Vinegar is another item that is essential to an Italian. It goes hand in hand, often, with olive oil, as in “olive oil and vinegar.” Contrary to popular belief, the vinegar of choice for most Italians is red wine vinegar, not balsamic. In fact, balsamic is not exactly a vinegar, but more of a concentrated and aged grape must. Grape must is an ancient form of sweetener used in Italy and the Mediterranean areas. True balsamic vinegar comes from Modena, Italy, which is in the Emilia-Romagna region in North-Central Italy. The majority of Italians who settled the United States were from Southern Italy, as I mention in my book, Authentic Italian, and the foodways of Italians here follow Southern Italian traditions. That is why balsamic vinegar is fairly new to the United States, although it is not a new product, but it was a regional one in Italy. Having said that, grape must was also used as a sweetener in Southern Italy. My family did not use balsamic vinegar, only red wine vinegar. In addition, the Waldensian Heritage Winery in Valdese, North Carolina, makes a red wine vinegar in addition to its wines, so I’m thinking that even though the Waldensians who settled the tiny town in the 1890s were from Northern Italy, they also used red wine vinegar traditionally.

What is it used for? The most popular use for vinegar is on salad.

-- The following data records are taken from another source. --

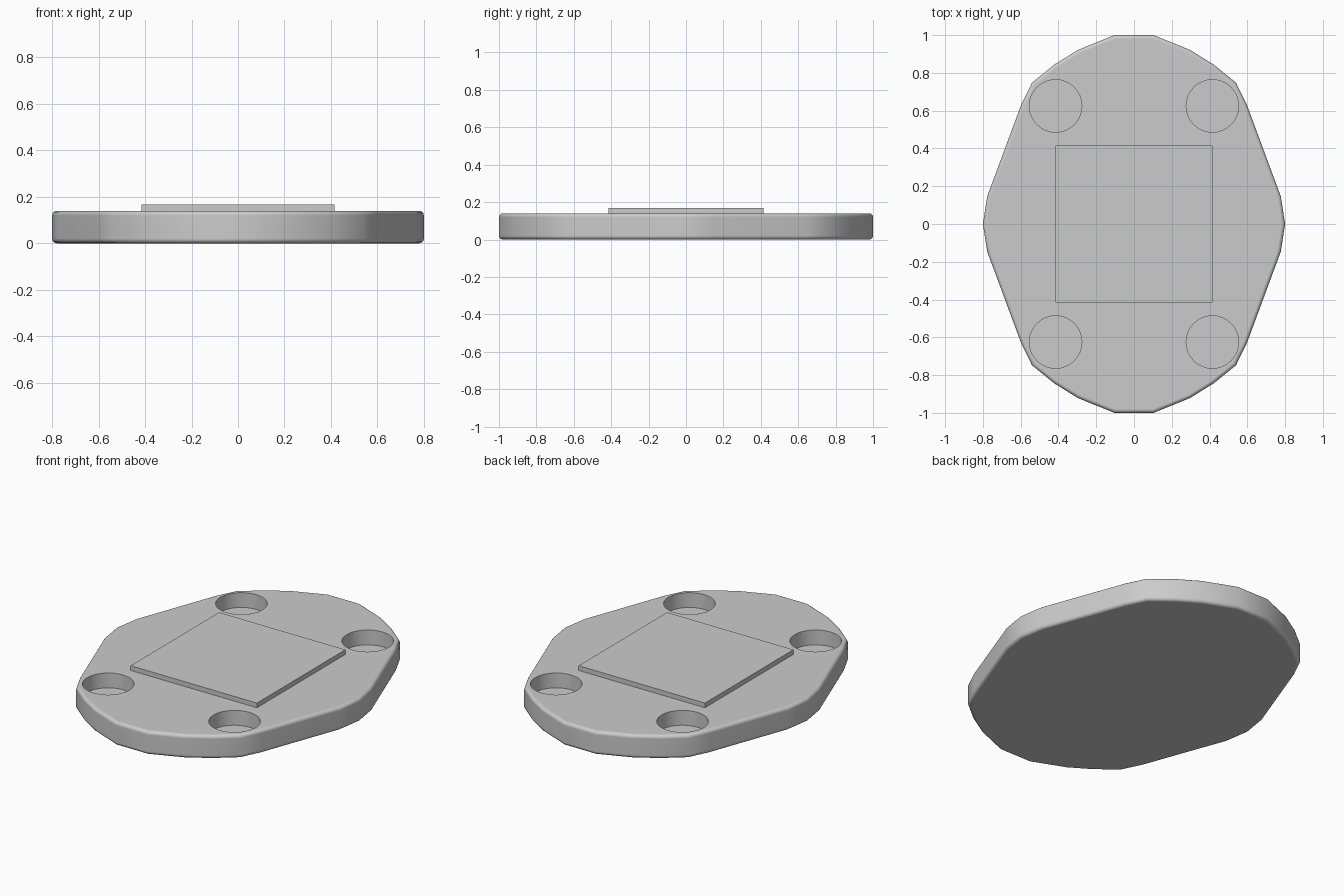
import bpy, bmesh, math
from mathutils import Matrix

cube = bpy.data.objects.get("Cube")
if cube:
    bpy.data.objects.remove(cube, do_unlink=True)

PLATE_TOP, PAD_TOP, HOLE_FLOOR = 0.14, 0.168, 0.052
PAD_HALF, HOLE_R = 0.415, 0.139
HOLE_X, HOLE_Y = 0.415, 0.625

grey = bpy.data.materials.new("plain_grey")
grey.use_nodes = True
grey.diffuse_color = (0.6, 0.6, 0.6, 1)
grey.node_tree.nodes["Principled BSDF"].inputs["Base Color"].default_value = (0.6, 0.6, 0.6, 1)


def make_object(name, bm):
    bmesh.ops.recalc_face_normals(bm, faces=bm.faces)
    mesh = bpy.data.meshes.new(name)
    bm.to_mesh(mesh)
    bm.free()
    mesh.materials.append(grey)
    obj = bpy.data.objects.new(name, mesh)
    bpy.context.collection.objects.link(obj)
    return obj


# Faceted oval outline: one quarter, mirrored to all four
quarter = [(0.8, 0), (0.777, 0.147), (0.598, 0.63), (0.54, 0.748),
           (0.423, 0.843), (0.296, 0.922), (0.103, 1)]
half = quarter + [(-x, y) for x, y in reversed(quarter)]
outline = half + [(-x, -y) for x, y in half[1:-1]]

# Base plate with rounded upper and lower rims
bm = bmesh.new()
face = bm.faces.new([bm.verts.new((x, y, 0)) for x, y in outline])
top = bmesh.ops.extrude_face_region(bm, geom=[face])["geom"]
bmesh.ops.translate(bm, vec=(0, 0, PLATE_TOP),
                    verts=[v for v in top if isinstance(v, bmesh.types.BMVert)])
rims = [e for e in bm.edges if abs(e.verts[0].co.z - e.verts[1].co.z) < 0.001]
bmesh.ops.bevel(bm, geom=rims, offset=0.02, segments=4, profile=0.5, affect='EDGES')
plate = make_object("base_plate", bm)

# Four round blind recesses near the corners
bm = bmesh.new()
for sx in (-1, 1):
    for sy in (-1, 1):
        place = Matrix.Translation((sx * HOLE_X, sy * HOLE_Y, HOLE_FLOOR + 0.1))
        bmesh.ops.create_cone(bm, cap_ends=True, segments=32, radius1=HOLE_R,
                              radius2=HOLE_R, depth=0.2, matrix=place)
cutter = make_object("recess_cutter", bm)
cutter.hide_render = True

cut = plate.modifiers.new("recesses", 'BOOLEAN')
cut.operation = 'DIFFERENCE'
cut.solver = 'EXACT'
cut.object = cutter
bpy.ops.object.select_all(action='DESELECT')
plate.select_set(True)
bpy.context.view_layer.objects.active = plate
bpy.ops.object.modifier_apply(modifier=cut.name)
bpy.data.objects.remove(cutter, do_unlink=True)

# Smooth sides and rims, flat top and bottom, crisp recess edges
bpy.ops.object.shade_smooth_by_angle(angle=math.radians(40))
weighted = plate.modifiers.new("flat_top_normals", 'WEIGHTED_NORMAL')
weighted.keep_sharp = True

# Raised square pad in the middle, seated slightly into the plate
bm = bmesh.new()
pad_bottom = PLATE_TOP - 0.01
bmesh.ops.create_cube(
    bm, size=1,
    matrix=Matrix.Translation((0, 0, (PAD_TOP + pad_bottom) / 2))
    @ Matrix.Diagonal((2 * PAD_HALF, 2 * PAD_HALF, PAD_TOP - pad_bottom, 1)))
make_object("square_pad", bm)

Italians dress their salad with olive oil, vinegar and salt. Simple and delicious!

–Dina Di Maio